Start of SUPPLIED DATA

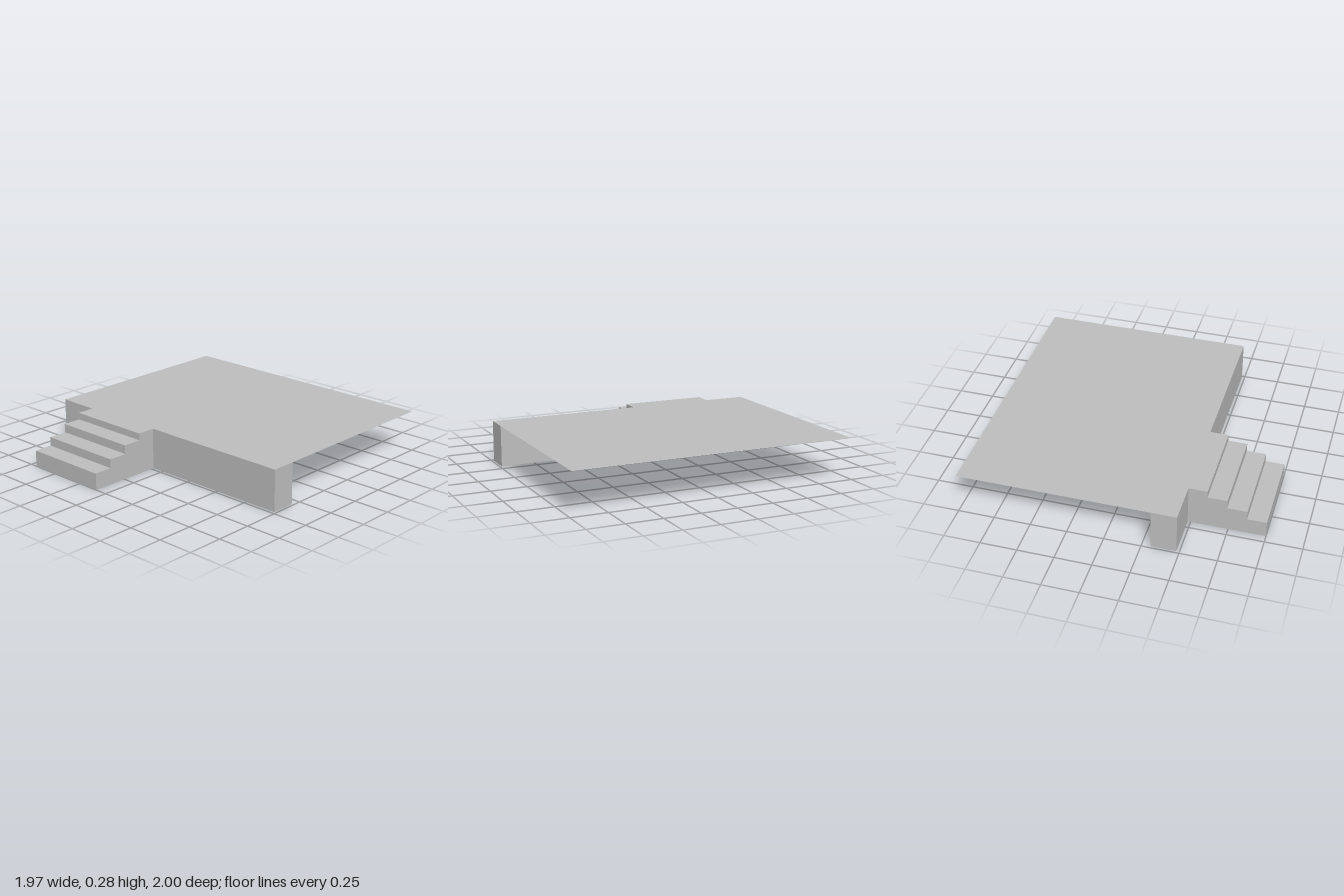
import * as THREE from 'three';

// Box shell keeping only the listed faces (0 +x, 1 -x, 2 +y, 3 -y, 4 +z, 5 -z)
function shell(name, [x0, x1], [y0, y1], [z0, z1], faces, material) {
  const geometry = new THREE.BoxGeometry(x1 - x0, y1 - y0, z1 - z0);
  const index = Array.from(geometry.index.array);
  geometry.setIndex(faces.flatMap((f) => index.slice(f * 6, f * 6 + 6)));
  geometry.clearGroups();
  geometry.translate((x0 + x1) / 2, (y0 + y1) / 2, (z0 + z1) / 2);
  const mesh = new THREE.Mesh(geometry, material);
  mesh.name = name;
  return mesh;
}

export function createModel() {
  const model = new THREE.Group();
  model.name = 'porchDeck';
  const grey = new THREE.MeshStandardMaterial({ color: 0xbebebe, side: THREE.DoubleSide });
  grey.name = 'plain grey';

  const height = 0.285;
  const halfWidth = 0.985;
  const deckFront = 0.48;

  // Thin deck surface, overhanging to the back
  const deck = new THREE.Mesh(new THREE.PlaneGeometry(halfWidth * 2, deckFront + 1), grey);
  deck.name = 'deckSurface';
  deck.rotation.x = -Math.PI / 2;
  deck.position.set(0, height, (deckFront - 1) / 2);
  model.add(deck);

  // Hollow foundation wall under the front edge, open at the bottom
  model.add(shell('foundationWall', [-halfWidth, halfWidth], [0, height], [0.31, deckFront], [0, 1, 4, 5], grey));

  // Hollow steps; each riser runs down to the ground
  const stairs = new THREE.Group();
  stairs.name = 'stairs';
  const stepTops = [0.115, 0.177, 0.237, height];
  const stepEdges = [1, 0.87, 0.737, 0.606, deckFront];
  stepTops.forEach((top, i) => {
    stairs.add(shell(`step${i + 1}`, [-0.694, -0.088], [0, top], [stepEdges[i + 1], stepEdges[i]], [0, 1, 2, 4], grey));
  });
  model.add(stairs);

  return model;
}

End of SUPPLIED DATA

TASK INSTRUCTIONS -> The full text of the data above, exact and without pictures, is what to return.

EXERCISE ANSWER ->
import * as THREE from 'three';

// Box shell keeping only the listed faces (0 +x, 1 -x, 2 +y, 3 -y, 4 +z, 5 -z)
function shell(name, [x0, x1], [y0, y1], [z0, z1], faces, material) {
  const geometry = new THREE.BoxGeometry(x1 - x0, y1 - y0, z1 - z0);
  const index = Array.from(geometry.index.array);
  geometry.setIndex(faces.flatMap((f) => index.slice(f * 6, f * 6 + 6)));
  geometry.clearGroups();
  geometry.translate((x0 + x1) / 2, (y0 + y1) / 2, (z0 + z1) / 2);
  const mesh = new THREE.Mesh(geometry, material);
  mesh.name = name;
  return mesh;
}

export function createModel() {
  const model = new THREE.Group();
  model.name = 'porchDeck';
  const grey = new THREE.MeshStandardMaterial({ color: 0xbebebe, side: THREE.DoubleSide });
  grey.name = 'plain grey';

  const height = 0.285;
  const halfWidth = 0.985;
  const deckFront = 0.48;

  // Thin deck surface, overhanging to the back
  const deck = new THREE.Mesh(new THREE.PlaneGeometry(halfWidth * 2, deckFront + 1), grey);
  deck.name = 'deckSurface';
  deck.rotation.x = -Math.PI / 2;
  deck.position.set(0, height, (deckFront - 1) / 2);
  model.add(deck);

  // Hollow foundation wall under the front edge, open at the bottom
  model.add(shell('foundationWall', [-halfWidth, halfWidth], [0, height], [0.31, deckFront], [0, 1, 4, 5], grey));

  // Hollow steps; each riser runs down to the ground
  const stairs = new THREE.Group();
  stairs.name = 'stairs';
  const stepTops = [0.115, 0.177, 0.237, height];
  const stepEdges = [1, 0.87, 0.737, 0.606, deckFront];
  stepTops.forEach((top, i) => {
    stairs.add(shell(`step${i + 1}`, [-0.694, -0.088], [0, top], [stepEdges[i + 1], stepEdges[i]], [0, 1, 2, 4], grey));
  });
  model.add(stairs);

  return model;
}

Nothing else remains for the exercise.